I was asked this week how I got so involved in the world of recovery since I was never alcoholic or a drug abuser. I started using the 12 Steps when I was first diagnosed as having PTSD some twenty years ago. In most of that time I had little understanding of how these steps worked or how to work them These last few years I have learned so much more and am grateful to all my transparent teachers and guides.
One of the most helpful things about these steps is the prominent place self examination has in it. Early on I was introduced to the concept of a “fearless moral inventory”. The way I ‘learned’ and applied this was; I looked at my past, and present and itemised my character flaws and personal failings, I looked at those I had harmed. This came pretty naturally to me, for I am an introspective person. Like most things we learn and apply, though, I had more to learn and I did just in the past few weeks!
I sometimes find myself free on a Tuesday night and go to the Celebrate Recovery Program in our area. A little over a week ago they were focused on the concept of this inventory. The speaker shared about the need for a balanced inventory. This may well have been said in my presence before, but I heard it that night. The penny dropped! (I decided to use this phrase while there is still a collective memory of pennies) My fearless moral inventory had, rightly, been on my defects but God’s promise is not limited to victory over these but of a new and abundant life. My new inventory will include: the gifts God has given me, the things for which I am thankful, and my reasons for hope.
After worship and a teaching or testimony, people break off into supportive groups. Usually I go to the A – Z group which is a catchall kind of group. But last week I noticed there was a group for PTSD folks, and I decided to venture into that group. It had been much easier to fade into the background with the bigger group but in this gathering of 5 of us there was no fading. The sharing was raw and intense. It was a wonderful experience to be with men who understood the issues of PTSD. I have had much healing in this area but in many social situations I can still battle a rush of adrenaline with the accompanying ‘fight or flight’ reflex. Most people do not understand this battle, but these guys got it! I don’t know what practical difference that makes but I feel a bit lighter as a result.
We are looking to establish a firm date at which Threshold House will become the permanent home for Street Hope (we plan to continue our Drop In at Stone Church). Upon that date our ministry will be assuming our share of related costs of the building and full unfettered access to its precincts.

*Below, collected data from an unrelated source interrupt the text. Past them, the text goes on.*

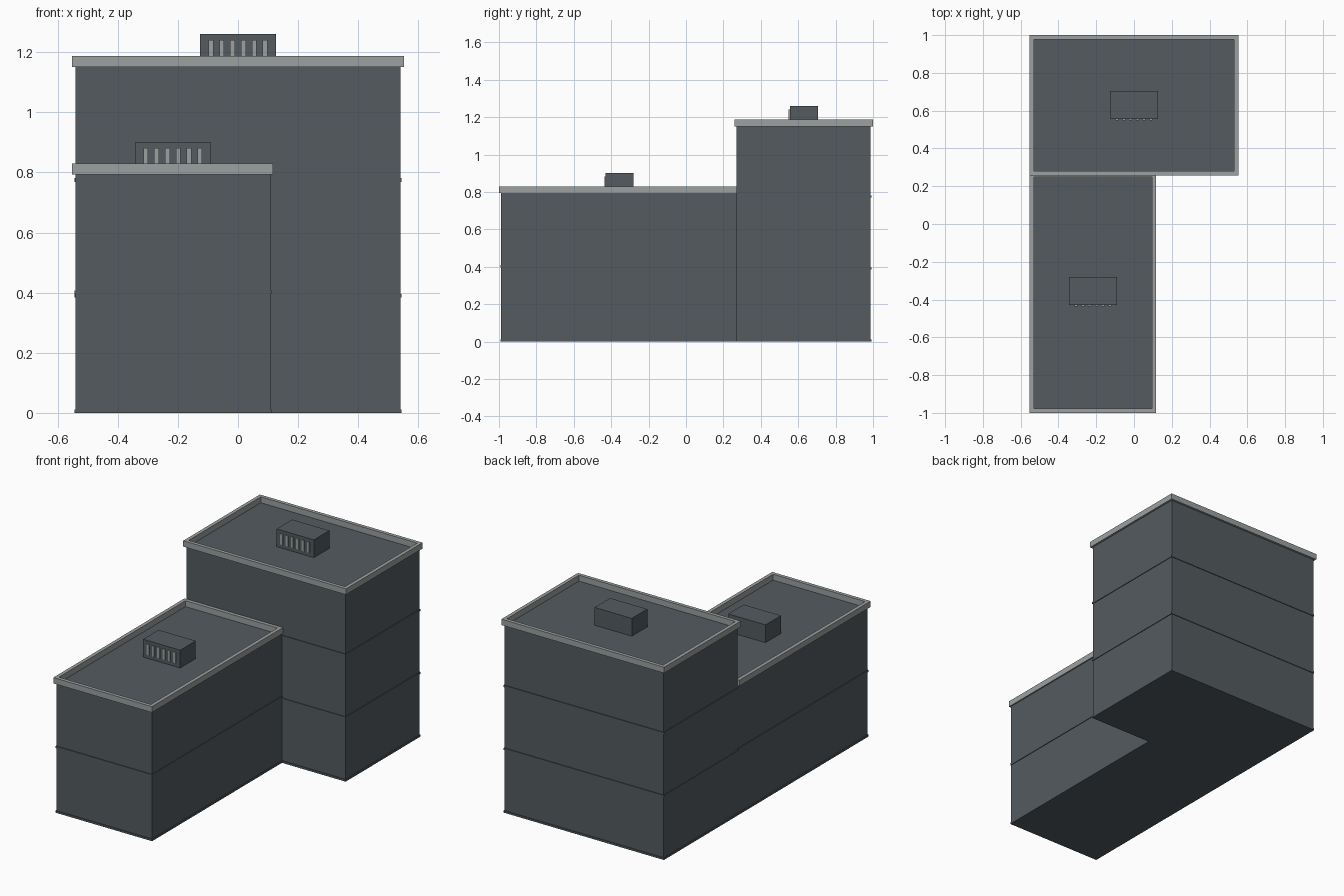
import bpy, bmesh

if "Cube" in bpy.data.objects:
    bpy.data.objects.remove(bpy.data.objects["Cube"])


def material(name, rgb):
    m = bpy.data.materials.new(name)
    m.diffuse_color = (*rgb, 1)
    m.use_nodes = True
    m.node_tree.nodes["Principled BSDF"].inputs["Base Color"].default_value = m.diffuse_color
    return m


WALL = material("slate grey", (0.088, 0.104, 0.117))
TRIM = material("light grey", (0.335, 0.355, 0.355))


def make(name, bm, mat):
    bmesh.ops.recalc_face_normals(bm, faces=bm.faces)
    me = bpy.data.meshes.new(name)
    bm.to_mesh(me)
    bm.free()
    me.materials.append(mat)
    ob = bpy.data.objects.new(name, me)
    bpy.context.collection.objects.link(ob)


def add_box(bm, x0, x1, y0, y1, z0, z1):
    verts = bmesh.ops.create_cube(bm, size=1)["verts"]
    for v in verts:
        v.co.x = x1 if v.co.x > 0 else x0
        v.co.y = y1 if v.co.y > 0 else y0
        v.co.z = z1 if v.co.z > 0 else z0


def box(name, mat, *dims):
    bm = bmesh.new()
    add_box(bm, *dims)
    make(name, bm, mat)


def ring(name, mat, x0, x1, y0, y1, z0, z1, w):
    # rectangular frame: outer and inner loops at both heights
    bm = bmesh.new()

    def loop(d, z):
        return [bm.verts.new(p) for p in ((x0 + d, y0 + d, z), (x1 - d, y0 + d, z),
                                          (x1 - d, y1 - d, z), (x0 + d, y1 - d, z))]
    loops = [loop(0, z0), loop(0, z1), loop(w, z1), loop(w, z0)]
    for k in range(4):
        a, b = loops[k], loops[(k + 1) % 4]
        for i in range(4):
            j = (i + 1) % 4
            bm.faces.new((a[i], a[j], b[j], b[i]))
    make(name, bm, mat)


def wing(tag, x0, x1, y0, y1, height, bands, cornice, hut_x, hut_y):
    # main block
    box(tag + "_walls", WALL, x0, x1, y0, y1, 0, height)
    # thin storey bands
    for i, z in enumerate(bands):
        box(f"{tag}_storey_band_{i}", WALL, x0 - .004, x1 + .004,
            y0 - .004, y1 + .004, max(0, z - .006), z + .006)
    # parapet around the roof
    ring(tag + "_parapet", TRIM, *cornice, height, height + .036, .022)
    # rooftop plant room
    top = height + .109
    box(tag + "_plant_room", WALL, hut_x - .126, hut_x + .126,
        hut_y - .075, hut_y + .075, height, top)
    # louvre slats on its front
    bm = bmesh.new()
    for i in range(6):
        x = hut_x + (i - 2.5) * .036
        add_box(bm, x - .008, x + .008, hut_y - .081, hut_y - .074, top - .085, top - .02)
    make(tag + "_louvres", bm, TRIM)


wing("tall_wing", -.54, .54, .27, .987, 1.151, (.006, .39, .775),
     (-.552, .552, .258, 1.0), 0, .63)
wing("low_wing", -.54, .108, -.988, .27, .793, (.006, .402),
     (-.552, .116, -1.0, .27), -.217, -.355)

It is my hope to then have a Grand Opening this year of our Street Hope home with another event the following year as we launch our Threshold House project. All this requires continuing prayer and financial support.